The following post was contributed by C4FIC Board member Eric Burd.
“Family-Integrated Church” – have you heard of it? In centuries past it would just be called “church.”
Though the term “Family-Integrated Church” (FIC) is rather new, in practice it has been around for 2000 years. Of course, while each FIC is unique, we tend toward simple services, worshipping together as families, dispensing with programs like youth groups and placing a great deal of emphasis upon sound expository preaching as the centerpiece of our Sunday services.
Some have expressed concern that the Family-Integrated Church has set the family up as an “idol.” Certainly that can be done. But, does it automatically follow that simply because the family worships together we have made an idol of the family? Or, that because we do not comply with contemporary church models that the family is an idol? Have the members of Family-Integrated Churches made an idol of the family more than Baptists have made an idol of baptism, or Lutherans of Martin Luther?
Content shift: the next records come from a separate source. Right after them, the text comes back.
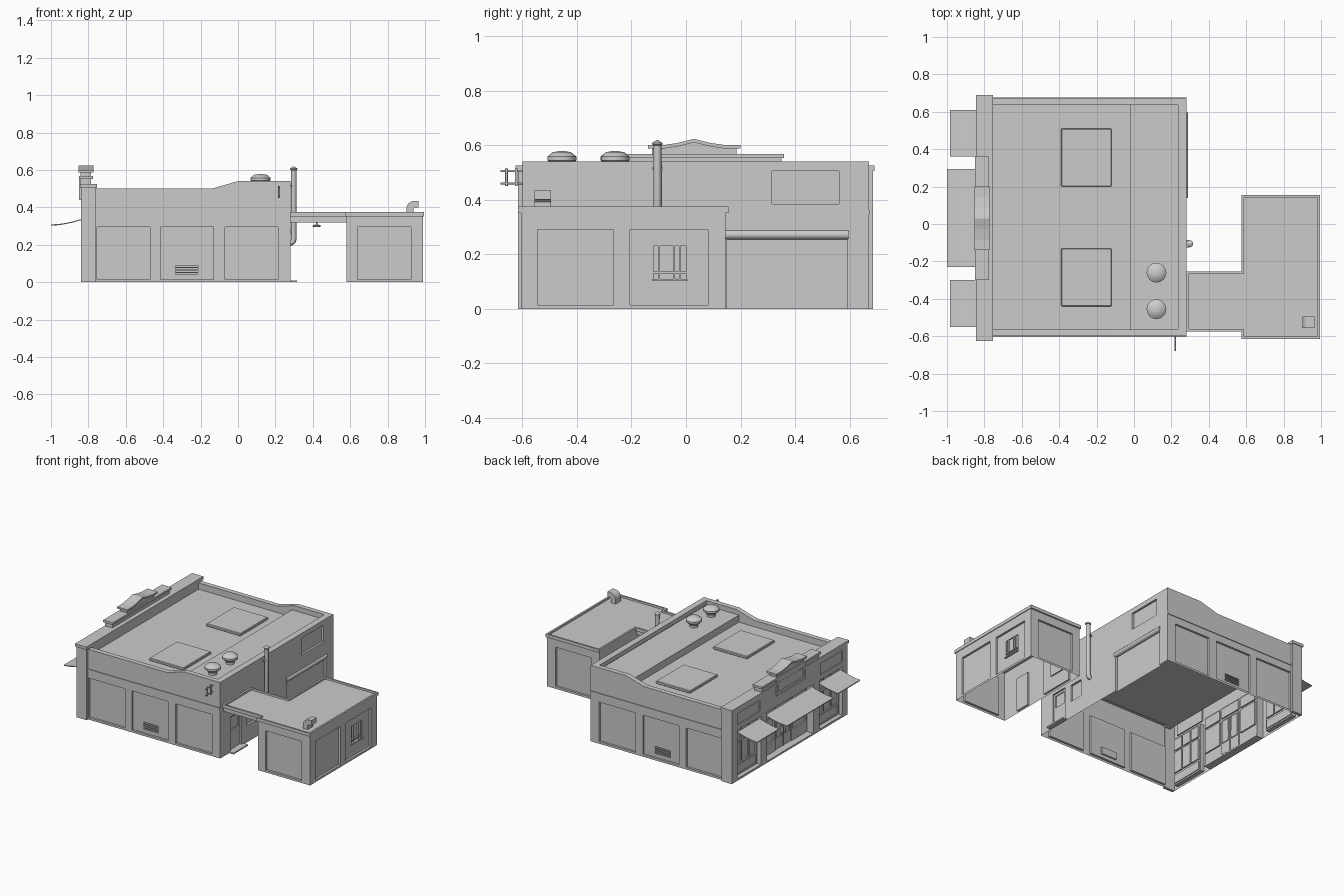
import bpy, bmesh, math

if "Cube" in bpy.data.objects:
    bpy.data.objects.remove(bpy.data.objects["Cube"])


def make(name, verts, faces, fix=True):
    me = bpy.data.meshes.new(name)
    me.from_pydata(verts, [], faces)
    bm = bmesh.new()
    bm.from_mesh(me)
    bmesh.ops.remove_doubles(bm, verts=bm.verts, dist=1e-5)
    if fix:
        bmesh.ops.recalc_face_normals(bm, faces=bm.faces)
    bm.to_mesh(me)
    bm.free()
    ob = bpy.data.objects.new(name, me)
    bpy.context.collection.objects.link(ob)
    return ob


def prism(name, axis, a, b, pts):
    """Extrude a 2D outline from a to b along an axis."""
    place = {'x': lambda p, t: (t, p[0], p[1]), 'y': lambda p, t: (p[0], t, p[1]),
             'z': lambda p, t: (p[0], p[1], t)}[axis]
    n = len(pts)
    verts = [place(p, a) for p in pts] + [place(p, b) for p in pts]
    faces = [tuple(range(n)), tuple(range(n, 2 * n))]
    faces += [(i, (i + 1) % n, n + (i + 1) % n, n + i) for i in range(n)]
    return make(name, verts, faces)


def box(name, x0, x1, y0, y1, z0, z1):
    return prism(name, 'z', z0, z1, [(x0, y0), (x1, y0), (x1, y1), (x0, y1)])


def relief(name, axis, sign, plane, u0, u1, z0, z1, recs):
    """Thin wall facing sign*axis; each rec (ua, ub, za, zb, depth) sinks a rectangle."""
    us = sorted({u0, u1, *[r[0] for r in recs], *[r[1] for r in recs]})
    zs = sorted({z0, z1, *[r[2] for r in recs], *[r[3] for r in recs]})

    def depth(i, j):
        u, z, d = (us[i] + us[i + 1]) / 2, (zs[j] + zs[j + 1]) / 2, 0
        for r in recs:
            if r[0] < u < r[1] and r[2] < z < r[3]:
                d = r[4]
        return d

    def P(u, z, d):
        w = plane - sign * d
        return (w, u, z) if axis == 'x' else (u, w, z)

    flip = (axis == 'y') == (sign > 0)
    verts, faces = [], []

    def quad(*q):
        k = len(verts)
        verts.extend(P(*p) for p in q)
        faces.append((k + 3, k + 2, k + 1, k) if flip else (k, k + 1, k + 2, k + 3))

    nu, nz = len(us) - 1, len(zs) - 1
    for i in range(nu):
        for j in range(nz):
            d, a, b, c, e = depth(i, j), us[i], us[i + 1], zs[j], zs[j + 1]
            quad((a, c, d), (b, c, d), (b, e, d), (a, e, d))
            if i + 1 < nu and depth(i + 1, j) != d:
                f = depth(i + 1, j)
                quad((b, c, d), (b, c, f), (b, e, f), (b, e, d))
            if j + 1 < nz and depth(i, j + 1) != d:
                f = depth(i, j + 1)
                quad((a, e, d), (b, e, d), (b, e, f), (a, e, f))
    return make(name, verts, faces, fix=False)


def lathe(name, cx, cy, prof, n=16):
    verts = [(cx + r * math.cos(2 * math.pi * k / n), cy + r * math.sin(2 * math.pi * k / n), z)
             for r, z in prof for k in range(n)]
    faces = [(i * n + k, i * n + (k + 1) % n, (i + 1) * n + (k + 1) % n, (i + 1) * n + k)
             for i in range(len(prof) - 1) for k in range(n)]
    faces += [tuple(range(n)), tuple(range((len(prof) - 1) * n, len(prof) * n))]
    ob = make(name, verts, faces)
    smooth(ob)
    return ob


def smooth(ob):
    bpy.ops.object.select_all(action='DESELECT')
    bpy.context.view_layer.objects.active = ob
    ob.select_set(True)
    bpy.ops.object.shade_smooth_by_angle(angle=math.radians(35))


def tube(name, pts, r):
    cu = bpy.data.curves.new(name, 'CURVE')
    cu.dimensions, cu.bevel_depth, cu.bevel_resolution, cu.use_fill_caps = '3D', r, 2, True
    sp = cu.splines.new('POLY')
    sp.points.add(len(pts) - 1)
    for p, q in zip(sp.points, pts):
        p.co = (*q, 1)
    ob = bpy.data.objects.new(name, cu)
    bpy.context.collection.objects.link(ob)


# Main side walls: three sunk panels and a louvred vent, both sides
side = [(x, x + 0.285, 0.015, 0.295, 0.015) for x in (-0.76 + 0.005, -0.415, -0.07)]
side += [(-0.335, -0.215, 0.04, 0.09, 0.025)]
outline = [(-0.76, 0.455), (0.28, 0.455), (0.28, 0.54), (0, 0.54), (-0.14, 0.50), (-0.76, 0.50)]
for tag, s, y in (("front", -1, -0.60), ("back", 1, 0.67)):
    relief(tag + "_wall", 'y', s, y, -0.76, 0.28, 0, 0.455, side)
    prism(tag + "_parapet", 'y', y, y - s * 0.035, outline)
    box(tag + "_string_course", -0.76, 0.28, y, y + s * 0.005, 0.345, 0.36)
    for k in range(3):
        z = 0.048 + k * 0.014
        box(f"{tag}_louvre_{k}", -0.335, -0.215, y - s * 0.022, y - s * 0.014, z, z + 0.006)
    # Facade end returns
    box(tag + "_facade_return", -0.84, -0.76, y - s * 0.005, y + s * 0.015, 0, 0.505)

# Rear wall with high window, roller opening and door
relief("rear_wall", 'x', 1, 0.28, -0.60, 0.67, 0, 0.51,
       [(0.315, 0.56, 0.385, 0.505, 0.015), (0.15, 0.59, 0, 0.27, 0.015),
        (-0.48, -0.36, 0.01, 0.25, 0.012), (-0.465, -0.375, 0.15, 0.235, 0.018),
        (-0.30, -0.20, 0.12, 0.24, 0.015)])
box("rear_parapet", 0.235, 0.28, -0.60, 0.67, 0.51, 0.54)
box("rear_door_step", 0.28, 0.315, -0.5, -0.34, 0, 0.01)
roller = prism("roller_shutter_drum", 'y', 0.14, 0.595,
               [(0.272 + 0.018 * math.cos(k * math.pi / 6), 0.272 + 0.018 * math.sin(k * math.pi / 6))
                for k in range(12)])
smooth(roller)

# Stepped roof
box("low_roof", -0.765, -0.02, -0.57, 0.64, 0.445, 0.455)
box("high_roof", -0.02, 0.24, -0.57, 0.64, 0.495, 0.505)
box("roof_step", -0.02, -0.015, -0.57, 0.64, 0.445, 0.495)
for k, y in enumerate((-0.44, 0.20)):
    ob = box(f"skylight_{k}", -0.39, -0.12, y, y + 0.31, 0.455, 0.475)
    bv = ob.modifiers.new("edge", 'BEVEL')
    bv.width, bv.segments = 0.004, 1
for k, y in enumerate((-0.26, -0.455)):
    lathe(f"round_vent_{k}", 0.12, y, [(0.028, 0.5), (0.028, 0.522), (0.053, 0.544), (0.053, 0.558),
                                       (0.034, 0.574), (0.012, 0.578)])


# Shopfront: bays mirrored about y = 0.03
def both(a, b, *rest):
    return [(a, b, *rest), (0.06 - b, 0.06 - a, *rest)]


bays = both(-0.56, -0.30, 0.015, 0.36, 0.03) + [(-0.23, 0.29, 0.0, 0.36, 0.05)]
bays += both(-0.55, -0.31, 0.025, 0.085, 0.036)
for k in range(3):
    a = -0.55 + k * 0.083
    bays += both(a, a + 0.073, 0.10, 0.25, 0.04) + both(a, a + 0.073, 0.265, 0.345, 0.04)
bays += both(-0.22, -0.075, 0.09, 0.26, 0.06) + both(-0.22, -0.075, 0.275, 0.345, 0.06)
bays += both(-0.055, 0.025, 0.01, 0.26, 0.056) + both(-0.045, 0.015, 0.09, 0.25, 0.062)
bays += [(-0.055, 0.115, 0.275, 0.345, 0.06)]
bays += both(-0.56, -0.31, 0.395, 0.475, 0.008)
relief("shopfront", 'x', -1, -0.84, -0.615, 0.685, 0, 0.505, bays)
box("facade_back", -0.80, -0.755, -0.60, 0.67, 0.445, 0.505)
box("facade_cap", -0.845, -0.755, -0.625, 0.69, 0.505, 0.525)
box("shopfront_stoop", -0.84, -0.785, -0.23, 0.29, 0, 0.012)
for k, y in enumerate((0.0, 0.06)):
    box(f"shop_door_handle_{k}", -0.796, -0.78, y + 0.017 * (1 if k == 0 else -1) - 0.003,
        y + 0.017 * (1 if k == 0 else -1) + 0.003, 0.11, 0.15)

# Stepped crest with overhanging caps
box("crest_lower", -0.842, -0.785, -0.29, 0.35, 0.525, 0.555)
box("crest_lower_cap", -0.85, -0.775, -0.30, 0.36, 0.552, 0.568)
gable = [(-0.125, 0.59), (-0.08, 0.59), (-0.03, 0.6), (0.03, 0.61), (0.09, 0.6), (0.14, 0.59), (0.185, 0.59)]
prism("crest_gable", 'x', -0.842, -0.785, [(-0.125, 0.55)] + gable + [(0.185, 0.55)])
cap = [(-0.14, 0.60), (-0.085, 0.60), (-0.03, 0.608), (0.03, 0.623), (0.09, 0.608), (0.145, 0.60), (0.20, 0.60)]
prism("crest_gable_cap", 'x', -0.853, -0.772, cap + [(y, z - 0.013) for y, z in cap[::-1]])
relief("sign_board", 'x', -1, -0.85, -0.13, 0.19, 0.44, 0.552, [(-0.11, 0.17, 0.46, 0.53, 0.007)])
for k, y in enumerate((-0.13, 0.18)):
    box(f"sign_board_edge_{k}", -0.85, -0.84, y, y + 0.01, 0.44, 0.552)

# Awnings
for tag, a, b, x in (("right", -0.55, -0.30, -0.985), ("middle", -0.23, 0.295, -1.0), ("left", 0.36, 0.61, -0.985)):
    top = [(-0.83, 0.34), (-0.89, 0.323), (-0.94, 0.313), (x, 0.308)]
    prism(tag + "_awning", 'y', a, b, top + [(p, z - 0.006) for p, z in top[::-1]])

# Annexe walls
panel = [(0.64, 0.925, 0.015, 0.295, 0.015)]
relief("annexe_front_wall", 'y', -1, -0.605, 0.58, 0.99, 0, 0.355, panel)
relief("annexe_back_wall", 'y', 1, 0.145, 0.58, 0.99, 0, 0.355, panel)
window = [(-0.12, 0.0, 0.11, 0.23, 0.022)]
relief("annexe_outer_wall", 'x', 1, 0.99, -0.605, 0.145, 0, 0.355,
       [(-0.545, -0.265, 0.015, 0.29, 0.015), (-0.205, 0.08, 0.015, 0.29, 0.015)] + window)
relief("annexe_inner_wall", 'x', -1, 0.58, -0.605, 0.145, 0, 0.355,
       [(-0.47, -0.36, 0.01, 0.25, 0.012), (-0.2, 0.05, 0.015, 0.29, 0.012), (-0.12, 0.0, 0.11, 0.23, 0.02)])
for k, y in enumerate((-0.10, -0.045, -0.025)):
    box(f"window_bar_{k}", 0.968, 0.98, y, y + 0.005, 0.11, 0.23)
box("window_crossbar", 0.968, 0.98, -0.12, 0.0, 0.13, 0.136)
box("window_sill", 0.97, 0.985, -0.125, 0.005, 0.103, 0.11)

# Annexe and link roof with raised rim
roof = prism("annexe_roof", 'z', 0.352, 0.375,
             [(0.28, -0.575), (0.575, -0.575), (0.575, -0.615), (0.995, -0.615),
              (0.995, 0.155), (0.575, 0.155), (0.575, -0.255), (0.28, -0.255)])
bm = bmesh.new()
bm.from_mesh(roof.data)
top = [f for f in bm.faces if f.normal.z > 0.9]
bmesh.ops.inset_region(bm, faces=top, thickness=0.018)
bmesh.ops.inset_region(bm, faces=top, thickness=0.001, depth=-0.012)
bm.to_mesh(roof.data)
bm.free()
box("link_canopy", 0.28, 0.58, -0.56, -0.27, 0.32, 0.353)
lathe("canopy_lamp", 0.42, -0.415, [(0.004, 0.32), (0.004, 0.31), (0.023, 0.303), (0.023, 0.298), (0.012, 0.294)], 12)

# Curved roof hood
arc = [(0.945 - 0.045 * math.cos(t), 0.392 + 0.043 * math.sin(t)) for t in [k * math.pi / 12 for k in range(7)]]
prism("roof_hood", 'y', -0.555, -0.495, [(0.90, 0.362)] + arc +
      [(0.965, 0.435), (0.965, 0.40), (0.945, 0.40), (0.937, 0.392), (0.937, 0.362)])

# Flue pipe with bend and cap
tube("flue_pipe", [(0.27, -0.105, 0.21), (0.285, -0.105, 0.211), (0.294, -0.105, 0.217),
                   (0.298, -0.105, 0.23), (0.298, -0.105, 0.6)], 0.015)
lathe("flue_cap", 0.298, -0.105, [(0.01, 0.595), (0.019, 0.602), (0.019, 0.608), (0.004, 0.618)], 12)
box("flue_bracket", 0.278, 0.30, -0.125, -0.085, 0.51, 0.518)

# Cable bracket on the front wall
for k, z in enumerate((0.46, 0.505)):
    tube(f"bracket_arm_{k}", [(0.22, -0.6, z), (0.22, -0.68, z)], 0.004)
for k, y in enumerate((-0.622, -0.658)):
    tube(f"bracket_post_{k}", [(0.22, y, 0.45), (0.22, y, 0.515)], 0.005)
These terms, Baptist and Lutheran are labels, like Family-Integrated Church, that merely communicate a message. They clarify and define various phenomena in the church – much of it healthy. Is it to be lamented that Luther broke away from the Roman Church? Haven’t labels such as Baptist, Presbyterian, Lutheran, Methodist, Disciples of Christ, Congregational, Episcopal, etc., generally emerged as “causes” that were intended to restore some neglected, if not forgotten, truth to the universal church?
With no intention of leaving their original church roots, many denominational founders were crying out to repair devastating breaches between the status quo and the mandates of scripture. Seeking to unite the church under seemingly-obvious truths, they desired to reform aspects of the church to some purity, power or vitality that was the New Testament Church. Even today, many of their works remain long after as guardians of some healthy aspect of biblical reform within mainstream evangelicalism.
Like them, we in Family-Integrated Churches put forward reforms derived from the scriptures. Our desire is not to tear down, but to build up. Along with godly pastors and youth ministers around the world, we cry out for revival among our youth. We are comrades in arms with men who preach sound doctrine and weep for the souls the next generation. With them our desire is to elevate Christ; to make and keep Him at the center of everything we do.
But we must speak! The methodologies that have emerged in recent centuries are failed; and their fruit is proven in the continued decline of the church. Any prudent observer can see that our youth are falling away from the church at an alarming rate and many who remain fail to embrace a truly biblical worldview. What are we going to do? How is God going to sustain the church of tomorrow? – by the parents of today following their biblical responsibilities to disciple their own children.
This is the heartbeat of the FIC message. And we cry out. We must compel the church to repair the breach between scripture and the status quo. We must cry out to save the next generation by equipping parents to actively and intentionally disciple their own children. We cannot afford to continue rocking parents to sleep in a false security that their children will be discipled within the walls of the church building. This is the message of the FIC – “Fathers, teach your children!” And, to the degree that the church is not vehemently proclaiming this message from every pulpit in America, we must cry out for reform.
This is not an easy message. Crying out is not enough. Our only validation is the fruit of our own families and churches. Don’t believe us for our much speaking – but for the fruit of our lives. Come test it! See if we do more than talk. And if our fruit, the retention of our children in the faith, is superior to the church at large – then, please consider our plea.
Yes, like Baptist, Lutheran, etc., Family-Integrated Church is a label. We wear it simply to make a distinction that this is where we communicate to families that the Christian home is God’s primary conduit of the gospel from one generation to the next.